Luang Prabang’s golden-roofed wats glitter against the river’s slow-boat tide. We linger for two nights, with plenty to do. I love the 1904 Royal Palace, now the National Museum. Where else can you see a photo of laughing Ho Chi Minh and the last Lao King, Sisavangvattana dancing with two women?
Other than the gilded, 400-year old Wat Xieng Thong temple, for me the best spiritual trip in town is to find riverbank café and there contemplate a Mekong sunset over a chilled Beer Lao and fresh satays. The most anomalous trip is to look across the road and see a World Heritage-listed massage parlour.
“I’ve got a signal!” calls someone. We rush to our i-Things. On a remote reach where probably no habitation has stood for millennia, suddenly we’re reeling-in emails, uploading stuff and being tube-fed news of the appalling world beyond — and trhen, just as suddenly the signal is mercifully lost.
Next day Thailand appears on the western bank, marked by, of all things, a miniature Dutch windmill.
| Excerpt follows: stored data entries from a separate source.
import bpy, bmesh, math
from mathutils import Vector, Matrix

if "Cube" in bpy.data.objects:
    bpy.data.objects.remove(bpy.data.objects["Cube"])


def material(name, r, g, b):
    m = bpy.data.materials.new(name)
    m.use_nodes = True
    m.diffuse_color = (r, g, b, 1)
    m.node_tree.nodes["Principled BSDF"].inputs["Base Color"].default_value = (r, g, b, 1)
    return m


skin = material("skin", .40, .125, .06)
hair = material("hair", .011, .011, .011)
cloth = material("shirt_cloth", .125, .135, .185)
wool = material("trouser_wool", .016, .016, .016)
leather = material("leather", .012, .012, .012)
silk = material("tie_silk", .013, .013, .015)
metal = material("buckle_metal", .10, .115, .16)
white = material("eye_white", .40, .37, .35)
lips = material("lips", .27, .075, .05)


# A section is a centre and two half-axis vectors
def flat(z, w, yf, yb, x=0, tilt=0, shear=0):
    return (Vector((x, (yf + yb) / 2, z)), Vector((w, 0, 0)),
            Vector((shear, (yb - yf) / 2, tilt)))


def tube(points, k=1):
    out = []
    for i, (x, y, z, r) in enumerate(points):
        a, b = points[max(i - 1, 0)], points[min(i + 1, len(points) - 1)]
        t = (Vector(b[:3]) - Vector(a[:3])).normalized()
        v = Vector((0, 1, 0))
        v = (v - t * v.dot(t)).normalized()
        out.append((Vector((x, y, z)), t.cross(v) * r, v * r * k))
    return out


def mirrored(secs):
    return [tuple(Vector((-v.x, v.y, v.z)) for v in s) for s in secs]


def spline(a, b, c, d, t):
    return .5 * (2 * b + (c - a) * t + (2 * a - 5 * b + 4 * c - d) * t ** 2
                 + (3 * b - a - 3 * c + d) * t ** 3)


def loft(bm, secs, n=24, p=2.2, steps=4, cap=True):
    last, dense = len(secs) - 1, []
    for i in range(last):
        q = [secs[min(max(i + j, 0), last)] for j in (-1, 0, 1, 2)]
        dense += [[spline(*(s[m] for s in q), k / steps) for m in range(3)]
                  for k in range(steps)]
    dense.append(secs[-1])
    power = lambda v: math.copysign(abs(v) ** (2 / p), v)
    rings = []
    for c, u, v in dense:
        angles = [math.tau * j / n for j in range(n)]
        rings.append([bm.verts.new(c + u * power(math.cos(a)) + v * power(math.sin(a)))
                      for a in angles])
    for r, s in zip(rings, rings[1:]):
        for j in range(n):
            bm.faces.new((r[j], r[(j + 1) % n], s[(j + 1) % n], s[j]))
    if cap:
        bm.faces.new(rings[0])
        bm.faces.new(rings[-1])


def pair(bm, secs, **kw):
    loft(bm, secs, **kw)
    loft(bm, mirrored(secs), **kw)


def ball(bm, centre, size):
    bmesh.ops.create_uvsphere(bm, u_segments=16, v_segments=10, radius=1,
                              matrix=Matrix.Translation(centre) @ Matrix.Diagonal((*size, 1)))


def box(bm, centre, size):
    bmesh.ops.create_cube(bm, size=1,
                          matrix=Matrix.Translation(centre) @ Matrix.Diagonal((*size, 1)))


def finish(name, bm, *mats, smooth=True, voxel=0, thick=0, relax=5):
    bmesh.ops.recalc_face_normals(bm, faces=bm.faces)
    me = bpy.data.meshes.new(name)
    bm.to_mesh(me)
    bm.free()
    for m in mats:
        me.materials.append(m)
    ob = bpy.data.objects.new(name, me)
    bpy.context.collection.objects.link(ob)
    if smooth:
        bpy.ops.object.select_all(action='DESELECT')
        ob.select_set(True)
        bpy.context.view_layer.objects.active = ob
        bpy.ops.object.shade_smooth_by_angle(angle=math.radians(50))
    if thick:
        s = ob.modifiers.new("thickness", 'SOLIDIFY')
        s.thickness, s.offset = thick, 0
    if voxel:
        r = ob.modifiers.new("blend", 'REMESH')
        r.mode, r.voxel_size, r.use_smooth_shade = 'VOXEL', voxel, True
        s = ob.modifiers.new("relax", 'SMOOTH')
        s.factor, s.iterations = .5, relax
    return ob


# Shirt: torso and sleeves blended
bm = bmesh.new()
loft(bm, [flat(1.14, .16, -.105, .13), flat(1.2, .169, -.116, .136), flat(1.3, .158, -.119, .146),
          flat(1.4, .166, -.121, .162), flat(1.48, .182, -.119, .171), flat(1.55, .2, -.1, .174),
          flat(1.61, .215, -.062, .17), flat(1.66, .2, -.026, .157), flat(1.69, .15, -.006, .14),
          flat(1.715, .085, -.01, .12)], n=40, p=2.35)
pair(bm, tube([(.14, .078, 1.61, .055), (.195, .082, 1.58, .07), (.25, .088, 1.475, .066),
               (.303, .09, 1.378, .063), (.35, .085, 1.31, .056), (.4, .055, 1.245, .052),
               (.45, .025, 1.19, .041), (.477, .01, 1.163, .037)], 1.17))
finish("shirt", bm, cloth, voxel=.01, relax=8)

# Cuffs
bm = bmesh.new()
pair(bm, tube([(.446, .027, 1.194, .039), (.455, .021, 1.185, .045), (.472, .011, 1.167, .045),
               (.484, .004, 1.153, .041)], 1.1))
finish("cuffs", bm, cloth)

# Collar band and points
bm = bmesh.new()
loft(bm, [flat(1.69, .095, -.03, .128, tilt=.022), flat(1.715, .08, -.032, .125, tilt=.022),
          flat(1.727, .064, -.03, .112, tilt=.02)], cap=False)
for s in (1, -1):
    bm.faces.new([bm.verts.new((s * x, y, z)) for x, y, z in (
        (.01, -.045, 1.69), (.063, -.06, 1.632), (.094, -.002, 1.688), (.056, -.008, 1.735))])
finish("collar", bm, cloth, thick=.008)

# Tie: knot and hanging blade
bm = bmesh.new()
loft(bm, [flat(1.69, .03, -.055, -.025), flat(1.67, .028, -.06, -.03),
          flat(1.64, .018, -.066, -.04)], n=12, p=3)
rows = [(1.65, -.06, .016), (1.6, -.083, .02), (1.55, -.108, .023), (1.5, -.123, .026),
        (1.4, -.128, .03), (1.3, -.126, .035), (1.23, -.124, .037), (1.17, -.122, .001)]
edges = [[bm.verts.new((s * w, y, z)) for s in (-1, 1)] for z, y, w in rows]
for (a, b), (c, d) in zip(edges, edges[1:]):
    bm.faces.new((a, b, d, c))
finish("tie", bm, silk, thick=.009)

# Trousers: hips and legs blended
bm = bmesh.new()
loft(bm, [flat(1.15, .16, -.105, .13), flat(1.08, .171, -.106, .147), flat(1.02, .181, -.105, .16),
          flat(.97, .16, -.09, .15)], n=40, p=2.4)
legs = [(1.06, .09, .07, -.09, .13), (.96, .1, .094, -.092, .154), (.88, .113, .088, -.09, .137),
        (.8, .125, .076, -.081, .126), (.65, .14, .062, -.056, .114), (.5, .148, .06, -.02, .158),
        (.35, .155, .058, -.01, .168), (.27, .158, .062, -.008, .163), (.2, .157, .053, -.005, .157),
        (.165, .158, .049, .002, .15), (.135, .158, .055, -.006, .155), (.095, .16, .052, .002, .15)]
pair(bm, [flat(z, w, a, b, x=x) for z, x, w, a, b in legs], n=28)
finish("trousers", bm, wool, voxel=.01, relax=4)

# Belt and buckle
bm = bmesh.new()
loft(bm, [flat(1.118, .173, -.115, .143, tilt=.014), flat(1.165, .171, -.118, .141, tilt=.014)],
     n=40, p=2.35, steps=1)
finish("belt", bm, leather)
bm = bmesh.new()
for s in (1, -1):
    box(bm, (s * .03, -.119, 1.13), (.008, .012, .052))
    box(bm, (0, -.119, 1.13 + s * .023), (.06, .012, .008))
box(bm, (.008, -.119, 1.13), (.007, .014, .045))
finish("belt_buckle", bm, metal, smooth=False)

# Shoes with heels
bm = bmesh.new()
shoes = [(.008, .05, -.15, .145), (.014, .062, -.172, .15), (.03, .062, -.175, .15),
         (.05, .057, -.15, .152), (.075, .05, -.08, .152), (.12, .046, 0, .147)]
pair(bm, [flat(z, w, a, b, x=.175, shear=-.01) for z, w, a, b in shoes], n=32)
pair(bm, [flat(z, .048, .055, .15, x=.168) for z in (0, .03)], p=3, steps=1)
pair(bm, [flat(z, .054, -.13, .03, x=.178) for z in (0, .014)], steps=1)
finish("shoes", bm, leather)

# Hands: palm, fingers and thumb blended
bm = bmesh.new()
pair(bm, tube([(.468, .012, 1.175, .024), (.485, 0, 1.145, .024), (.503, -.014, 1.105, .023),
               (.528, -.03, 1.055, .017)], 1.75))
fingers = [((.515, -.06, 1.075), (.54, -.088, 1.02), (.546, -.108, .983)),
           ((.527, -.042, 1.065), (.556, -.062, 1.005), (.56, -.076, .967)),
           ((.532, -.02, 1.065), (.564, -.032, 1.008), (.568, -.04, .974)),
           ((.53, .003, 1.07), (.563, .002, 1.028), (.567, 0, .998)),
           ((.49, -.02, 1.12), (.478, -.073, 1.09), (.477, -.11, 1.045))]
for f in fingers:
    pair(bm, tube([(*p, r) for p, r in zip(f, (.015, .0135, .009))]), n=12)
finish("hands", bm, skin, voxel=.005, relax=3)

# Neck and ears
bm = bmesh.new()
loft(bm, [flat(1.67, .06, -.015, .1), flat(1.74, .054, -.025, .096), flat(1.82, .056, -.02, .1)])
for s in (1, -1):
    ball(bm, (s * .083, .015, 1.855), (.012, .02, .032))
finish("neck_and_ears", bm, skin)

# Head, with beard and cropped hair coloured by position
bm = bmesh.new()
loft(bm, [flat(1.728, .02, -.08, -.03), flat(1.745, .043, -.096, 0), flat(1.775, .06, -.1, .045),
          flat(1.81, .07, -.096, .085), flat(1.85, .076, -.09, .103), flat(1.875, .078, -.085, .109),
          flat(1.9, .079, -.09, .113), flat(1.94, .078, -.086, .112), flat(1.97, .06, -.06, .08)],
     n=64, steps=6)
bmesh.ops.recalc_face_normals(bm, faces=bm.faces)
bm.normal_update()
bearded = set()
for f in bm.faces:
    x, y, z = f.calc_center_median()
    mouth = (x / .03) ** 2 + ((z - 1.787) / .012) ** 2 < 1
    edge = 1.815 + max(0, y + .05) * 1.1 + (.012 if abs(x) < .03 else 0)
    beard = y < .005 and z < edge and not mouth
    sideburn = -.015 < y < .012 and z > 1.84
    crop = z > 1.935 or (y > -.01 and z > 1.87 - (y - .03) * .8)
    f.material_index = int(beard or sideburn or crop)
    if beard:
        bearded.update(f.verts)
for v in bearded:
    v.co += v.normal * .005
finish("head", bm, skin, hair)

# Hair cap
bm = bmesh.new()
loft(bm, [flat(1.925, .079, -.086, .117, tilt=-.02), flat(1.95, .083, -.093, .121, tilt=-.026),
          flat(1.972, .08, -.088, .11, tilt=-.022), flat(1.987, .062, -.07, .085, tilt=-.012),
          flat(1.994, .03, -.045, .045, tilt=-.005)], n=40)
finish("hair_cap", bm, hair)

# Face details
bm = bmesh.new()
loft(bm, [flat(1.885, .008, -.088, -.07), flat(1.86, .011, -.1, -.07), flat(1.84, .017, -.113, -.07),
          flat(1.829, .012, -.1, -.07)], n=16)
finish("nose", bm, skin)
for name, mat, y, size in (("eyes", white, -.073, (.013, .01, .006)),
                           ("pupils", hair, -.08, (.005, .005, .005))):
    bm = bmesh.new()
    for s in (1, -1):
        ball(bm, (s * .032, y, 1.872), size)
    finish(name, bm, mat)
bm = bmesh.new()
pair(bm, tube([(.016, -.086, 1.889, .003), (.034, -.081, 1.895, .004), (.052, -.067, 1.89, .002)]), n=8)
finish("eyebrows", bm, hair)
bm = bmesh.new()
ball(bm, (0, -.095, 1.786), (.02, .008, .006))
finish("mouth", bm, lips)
On the opposite Lao shore are thousands of hectares of banana plantations for export to China. We are approaching the Chinese Special Economic Zone, a vast concession in Lao where the dominant “economic activity” is a casino complex for FIFO gamblers.
There are no more villages now. We land at the border port of Ban Houay Xai not for the casino but for Immigration, to be stamped out of Lao. Then, across the river at Chiang Khong, Thailand, it is time to farewell our good ship Champa and to step ashore in the once-notorious Golden Triangle.
The old opium warlords and Kuomintang smugglers are long gone. The junction on the Mekong River where Myanmar, Laos and northern Thailand meet, known as the Golden Triangle, once had a hell reputation as a smugglers’ and scammers’ haven. Today, on the Thai side at least, cabbages have replaced poppies, navigation and tourism are the legit money earners, and a huge golden Buddha oversees the whole show. Nearby, the impressive Hall of Opium museum recalls the area’s shifty past.
This Mekong shore, from “the Triangle” at Sop Ruak down through the river towns of Chiang Khong and Chiang Sean, is one of the most rewarding regions of Thailand for visitors seeking authenticity. Here is Thailand at home to its self.
To reach it, fly from Bangkok to Chiang Rai. Check out the town’s extraordinary “White Temple”, the crystalline, Disney-like Wat Rong Khun, and then drive east to the Mekong. Among the best accommodation on the river is the Anantara Golden Triangle Resort, whose acclaimed Elephant Camp sets the standard for ethical interactions with elephants, and, further south near Chiang Saen, the absolute Mekong-front chalets of tranquil Rai Saeng Arun resort.
LAO READING: A Great Place to Have a War by Joshua Kulantzick; Stalking the Elephant Kings and The Bamboo Palace by Christopher Kremmer.
The writer was a guest of Pandaw Cruises and Tourist Authority of Thailand. Story first published in The Weekend Australian.